There are no records indicating when the cottages were built. They were operated year-round for vacationers, hunters, and fishermen, having wood stoves for heat. The original name was Grey Shingles, advertised in 1940 as modern cottages, and operated by Mr. and Mrs. W.A. Saunders. Purchased in the late 40's by Mr. and Mrs. John Windhorst, breakfast was served and rowboats were for rent - "Bring your outboard if you wish" reads the brochure! The property became "Grey Shingles Club" in the 1970's under the Clarke family. They termed Grey Shingles as "The Ultimate in Rusticity"! There were rooms available in The Main Lodge, our home, and the property had 8 acres at that time. There were 4 additional units in a motel grouping, but two fires days apart in June of 1971 demolished them. What remains we call The Ruins, located behind Sweet Apple Camp. Our hope is that we can stabilize the stonework and use this area for our campfires in 2018.

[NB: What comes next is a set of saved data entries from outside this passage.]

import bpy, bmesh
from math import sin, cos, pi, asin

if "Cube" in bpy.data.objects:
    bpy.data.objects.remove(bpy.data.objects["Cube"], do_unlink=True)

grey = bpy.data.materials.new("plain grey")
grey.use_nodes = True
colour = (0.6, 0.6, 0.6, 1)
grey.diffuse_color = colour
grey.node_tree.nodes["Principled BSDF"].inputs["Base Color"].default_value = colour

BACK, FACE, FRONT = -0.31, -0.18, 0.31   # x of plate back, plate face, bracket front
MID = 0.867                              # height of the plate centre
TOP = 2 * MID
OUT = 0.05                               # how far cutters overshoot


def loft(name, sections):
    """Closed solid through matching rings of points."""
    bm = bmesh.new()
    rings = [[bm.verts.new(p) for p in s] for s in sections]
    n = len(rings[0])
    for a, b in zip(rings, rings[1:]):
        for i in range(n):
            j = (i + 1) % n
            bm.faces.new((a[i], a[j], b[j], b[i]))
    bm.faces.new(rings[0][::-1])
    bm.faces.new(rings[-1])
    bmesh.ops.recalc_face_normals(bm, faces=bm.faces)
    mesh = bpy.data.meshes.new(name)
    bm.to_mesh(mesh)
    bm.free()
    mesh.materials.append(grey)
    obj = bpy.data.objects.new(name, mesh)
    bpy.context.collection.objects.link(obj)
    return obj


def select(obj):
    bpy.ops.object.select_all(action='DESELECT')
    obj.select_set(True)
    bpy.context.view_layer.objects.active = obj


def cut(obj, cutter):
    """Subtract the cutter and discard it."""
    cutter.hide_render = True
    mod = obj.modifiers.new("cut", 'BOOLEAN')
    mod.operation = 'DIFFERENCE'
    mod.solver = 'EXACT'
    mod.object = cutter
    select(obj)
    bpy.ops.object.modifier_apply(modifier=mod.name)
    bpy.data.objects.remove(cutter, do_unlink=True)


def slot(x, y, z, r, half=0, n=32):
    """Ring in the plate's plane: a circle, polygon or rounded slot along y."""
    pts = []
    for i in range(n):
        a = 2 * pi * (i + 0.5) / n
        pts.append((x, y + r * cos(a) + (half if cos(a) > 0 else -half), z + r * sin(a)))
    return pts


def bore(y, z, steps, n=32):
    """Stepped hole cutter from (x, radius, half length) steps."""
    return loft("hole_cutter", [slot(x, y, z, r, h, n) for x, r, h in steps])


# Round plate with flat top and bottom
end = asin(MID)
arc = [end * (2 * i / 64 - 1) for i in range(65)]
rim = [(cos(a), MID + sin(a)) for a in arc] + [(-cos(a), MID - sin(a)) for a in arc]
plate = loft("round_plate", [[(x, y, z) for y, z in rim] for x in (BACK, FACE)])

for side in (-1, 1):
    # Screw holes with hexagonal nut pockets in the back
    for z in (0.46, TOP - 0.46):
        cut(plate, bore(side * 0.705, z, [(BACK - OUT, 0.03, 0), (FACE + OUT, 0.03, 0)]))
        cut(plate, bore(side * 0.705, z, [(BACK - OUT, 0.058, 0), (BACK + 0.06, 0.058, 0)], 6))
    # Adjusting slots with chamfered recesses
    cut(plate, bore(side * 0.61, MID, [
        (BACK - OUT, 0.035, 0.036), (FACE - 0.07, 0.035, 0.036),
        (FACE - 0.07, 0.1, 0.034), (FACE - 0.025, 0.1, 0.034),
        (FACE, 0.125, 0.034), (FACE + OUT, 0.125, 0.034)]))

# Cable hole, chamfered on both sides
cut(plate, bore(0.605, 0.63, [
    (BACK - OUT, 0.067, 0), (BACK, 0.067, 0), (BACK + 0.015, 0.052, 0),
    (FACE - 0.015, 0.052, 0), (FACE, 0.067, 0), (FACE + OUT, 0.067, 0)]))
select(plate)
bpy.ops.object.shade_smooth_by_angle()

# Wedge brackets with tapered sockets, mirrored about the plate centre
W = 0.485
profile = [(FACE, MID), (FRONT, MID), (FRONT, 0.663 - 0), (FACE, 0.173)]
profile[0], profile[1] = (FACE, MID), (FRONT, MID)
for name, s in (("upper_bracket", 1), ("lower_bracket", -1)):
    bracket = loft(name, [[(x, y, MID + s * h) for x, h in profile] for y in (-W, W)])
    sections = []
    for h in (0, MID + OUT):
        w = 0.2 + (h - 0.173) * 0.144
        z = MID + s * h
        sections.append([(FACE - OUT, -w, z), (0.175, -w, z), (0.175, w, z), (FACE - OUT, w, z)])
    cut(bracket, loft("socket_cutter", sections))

The main house is circa 1910, and had 60 acres of land. Adolph Christensen purchased the property in 1925. As the superintendant of schools in Avon, MA, his purpose was to "improve this property and build and establish a summer camp for girls". Camp Ehawee (Hawk) was run from about 1926 - 1934, when Mr. Christensen lost the property to the bank. The Rec Hall was built for the camp and served as the gathering place for the girls meals, plays, and games.
Today, we continue the history of this wonderful place as Grey Shingles Camps! Our Guests come from all over the world, as so many have in the past 75 years, to enjoy "the coolness of pine trees, the charm of old maples - pleasant days and restful nights", and the fun of summer camp in New Hampshire!
Historical Photos of Grey Shingles Camps
"Castle" Camps in 1955
"Castle" Camps in 1955. These were located on either side of what we now call 'the ruins' which is the remaining stonework, including the fireplace, on the property today.
"Castle" Camp Closeup
These Camps are no longer with us but the fireplace and a good portion of the stonework on either side remains which we now call "the ruins". This photo was taken in 1955.
Rust Pond Camp in July of 1962
This is how Rust Pond Camp appeared in July of 1962. The spruce trees on either end are now over 100ft. tall! The roof is no longer red.
Back of Grey Shingles Camps Rec Hall in 1962
This is how the back of the Rec Hall appeared in 1962. It looks much the same today with a few changes.
Grey Shingles Camps Rec Hall interior in 1984
This is the interior of Grey Shingles Camps Rec Hall as it appeared in 1984. The Rec Hall today is still a favorite gathering place for our guests.